> **Your task**
All lines in the material containing the word "loft" need to be copied.

******************************

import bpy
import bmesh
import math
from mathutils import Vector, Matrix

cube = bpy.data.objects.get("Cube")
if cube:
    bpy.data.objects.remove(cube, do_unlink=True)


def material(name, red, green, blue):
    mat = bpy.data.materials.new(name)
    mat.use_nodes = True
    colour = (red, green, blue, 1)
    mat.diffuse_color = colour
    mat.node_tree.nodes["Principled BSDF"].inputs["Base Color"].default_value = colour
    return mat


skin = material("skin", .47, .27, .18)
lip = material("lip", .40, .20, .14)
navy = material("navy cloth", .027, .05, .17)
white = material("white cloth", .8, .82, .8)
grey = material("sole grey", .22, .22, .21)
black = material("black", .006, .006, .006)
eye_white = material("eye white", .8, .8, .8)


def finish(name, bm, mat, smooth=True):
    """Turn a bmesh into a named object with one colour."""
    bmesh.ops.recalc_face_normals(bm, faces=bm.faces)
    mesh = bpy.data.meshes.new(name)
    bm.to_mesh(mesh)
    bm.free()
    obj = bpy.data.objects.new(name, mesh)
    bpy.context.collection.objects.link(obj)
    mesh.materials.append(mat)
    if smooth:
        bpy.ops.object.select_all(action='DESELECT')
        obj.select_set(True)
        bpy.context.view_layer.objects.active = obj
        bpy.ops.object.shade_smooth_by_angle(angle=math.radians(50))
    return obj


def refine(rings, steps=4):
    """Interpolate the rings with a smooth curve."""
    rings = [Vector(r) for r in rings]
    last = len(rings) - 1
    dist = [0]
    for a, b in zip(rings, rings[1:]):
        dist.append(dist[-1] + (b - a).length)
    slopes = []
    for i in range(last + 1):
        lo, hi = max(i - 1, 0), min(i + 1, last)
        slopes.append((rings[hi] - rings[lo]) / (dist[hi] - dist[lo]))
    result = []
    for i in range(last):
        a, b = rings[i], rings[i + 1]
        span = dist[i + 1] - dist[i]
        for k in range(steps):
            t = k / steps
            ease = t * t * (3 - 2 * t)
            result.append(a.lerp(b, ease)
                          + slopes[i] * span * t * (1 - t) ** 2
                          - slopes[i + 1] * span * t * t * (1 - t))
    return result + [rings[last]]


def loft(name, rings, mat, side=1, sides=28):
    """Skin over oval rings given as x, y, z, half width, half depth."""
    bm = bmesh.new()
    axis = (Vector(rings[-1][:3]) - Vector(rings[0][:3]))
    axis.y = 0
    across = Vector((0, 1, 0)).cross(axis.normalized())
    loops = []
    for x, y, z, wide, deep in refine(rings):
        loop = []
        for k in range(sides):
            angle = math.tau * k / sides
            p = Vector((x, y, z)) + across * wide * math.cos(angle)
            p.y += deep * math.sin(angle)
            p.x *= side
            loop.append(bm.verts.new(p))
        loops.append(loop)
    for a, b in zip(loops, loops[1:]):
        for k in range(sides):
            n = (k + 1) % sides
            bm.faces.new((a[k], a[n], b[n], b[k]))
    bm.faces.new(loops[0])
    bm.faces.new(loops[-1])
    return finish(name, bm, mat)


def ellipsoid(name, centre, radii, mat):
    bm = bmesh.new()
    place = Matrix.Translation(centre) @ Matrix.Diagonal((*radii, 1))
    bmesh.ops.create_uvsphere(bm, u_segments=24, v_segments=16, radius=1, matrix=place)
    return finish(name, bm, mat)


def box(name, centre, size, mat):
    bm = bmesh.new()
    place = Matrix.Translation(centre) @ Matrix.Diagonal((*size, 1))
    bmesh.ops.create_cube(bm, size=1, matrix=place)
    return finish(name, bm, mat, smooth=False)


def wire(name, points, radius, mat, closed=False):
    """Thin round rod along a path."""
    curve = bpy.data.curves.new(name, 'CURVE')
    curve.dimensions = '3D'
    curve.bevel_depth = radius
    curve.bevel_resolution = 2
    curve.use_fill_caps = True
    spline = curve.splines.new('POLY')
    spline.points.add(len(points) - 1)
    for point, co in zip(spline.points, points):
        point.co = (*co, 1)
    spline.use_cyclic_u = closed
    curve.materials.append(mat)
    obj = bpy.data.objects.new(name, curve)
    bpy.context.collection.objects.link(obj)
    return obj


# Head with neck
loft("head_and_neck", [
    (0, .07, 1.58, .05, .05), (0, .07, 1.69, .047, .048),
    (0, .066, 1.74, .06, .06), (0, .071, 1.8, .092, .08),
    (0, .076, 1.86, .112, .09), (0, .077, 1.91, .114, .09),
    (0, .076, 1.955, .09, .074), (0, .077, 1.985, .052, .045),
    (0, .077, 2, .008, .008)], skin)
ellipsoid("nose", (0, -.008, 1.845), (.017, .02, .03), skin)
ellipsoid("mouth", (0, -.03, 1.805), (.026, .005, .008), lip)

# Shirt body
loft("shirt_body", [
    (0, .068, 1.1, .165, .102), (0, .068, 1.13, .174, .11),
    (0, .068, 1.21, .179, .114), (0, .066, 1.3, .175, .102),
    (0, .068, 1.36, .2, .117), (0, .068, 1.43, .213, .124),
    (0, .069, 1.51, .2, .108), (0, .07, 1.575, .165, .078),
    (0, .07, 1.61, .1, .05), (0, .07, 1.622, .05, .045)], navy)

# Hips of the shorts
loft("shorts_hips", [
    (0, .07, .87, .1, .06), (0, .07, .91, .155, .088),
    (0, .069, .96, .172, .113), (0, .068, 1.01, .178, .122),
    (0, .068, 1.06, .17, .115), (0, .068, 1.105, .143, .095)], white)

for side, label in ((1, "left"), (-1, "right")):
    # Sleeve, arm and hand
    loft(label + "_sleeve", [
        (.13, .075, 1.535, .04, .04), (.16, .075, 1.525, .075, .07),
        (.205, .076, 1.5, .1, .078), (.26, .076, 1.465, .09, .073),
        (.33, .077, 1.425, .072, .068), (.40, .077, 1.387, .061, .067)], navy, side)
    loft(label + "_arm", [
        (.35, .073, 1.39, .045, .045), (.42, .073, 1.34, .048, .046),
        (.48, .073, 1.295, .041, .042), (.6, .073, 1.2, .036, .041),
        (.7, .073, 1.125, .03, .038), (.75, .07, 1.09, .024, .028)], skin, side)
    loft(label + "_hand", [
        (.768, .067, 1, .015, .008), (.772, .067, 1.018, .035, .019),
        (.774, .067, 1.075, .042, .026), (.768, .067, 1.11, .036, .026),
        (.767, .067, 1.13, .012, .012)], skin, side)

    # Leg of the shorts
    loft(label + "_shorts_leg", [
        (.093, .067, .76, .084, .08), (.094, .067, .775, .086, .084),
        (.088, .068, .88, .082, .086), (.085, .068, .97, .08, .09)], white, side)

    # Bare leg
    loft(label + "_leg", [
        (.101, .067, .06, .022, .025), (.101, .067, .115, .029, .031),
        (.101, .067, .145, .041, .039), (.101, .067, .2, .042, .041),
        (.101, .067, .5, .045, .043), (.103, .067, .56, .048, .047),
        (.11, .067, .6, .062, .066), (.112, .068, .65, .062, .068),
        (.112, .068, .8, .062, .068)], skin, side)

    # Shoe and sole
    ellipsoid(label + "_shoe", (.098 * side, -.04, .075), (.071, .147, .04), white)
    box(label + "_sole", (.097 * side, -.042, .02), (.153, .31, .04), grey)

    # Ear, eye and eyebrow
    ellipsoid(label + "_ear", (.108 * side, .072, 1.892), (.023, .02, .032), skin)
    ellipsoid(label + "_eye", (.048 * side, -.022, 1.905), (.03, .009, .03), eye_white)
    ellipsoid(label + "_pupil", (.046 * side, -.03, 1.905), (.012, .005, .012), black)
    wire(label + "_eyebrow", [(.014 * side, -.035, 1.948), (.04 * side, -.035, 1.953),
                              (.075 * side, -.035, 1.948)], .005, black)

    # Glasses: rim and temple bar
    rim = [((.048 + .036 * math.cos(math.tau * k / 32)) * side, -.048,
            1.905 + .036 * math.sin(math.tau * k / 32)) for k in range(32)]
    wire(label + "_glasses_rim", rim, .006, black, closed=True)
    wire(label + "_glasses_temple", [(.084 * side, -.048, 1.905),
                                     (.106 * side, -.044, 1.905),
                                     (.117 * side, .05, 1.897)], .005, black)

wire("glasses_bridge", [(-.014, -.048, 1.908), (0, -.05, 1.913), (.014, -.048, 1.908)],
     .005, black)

******************************

> **Result for this exercise**
def loft(name, rings, mat, side=1, sides=28):
loft("head_and_neck", [
loft("shirt_body", [
loft("shorts_hips", [
    loft(label + "_sleeve", [
    loft(label + "_arm", [
    loft(label + "_hand", [
    loft(label + "_shorts_leg", [
    loft(label + "_leg", [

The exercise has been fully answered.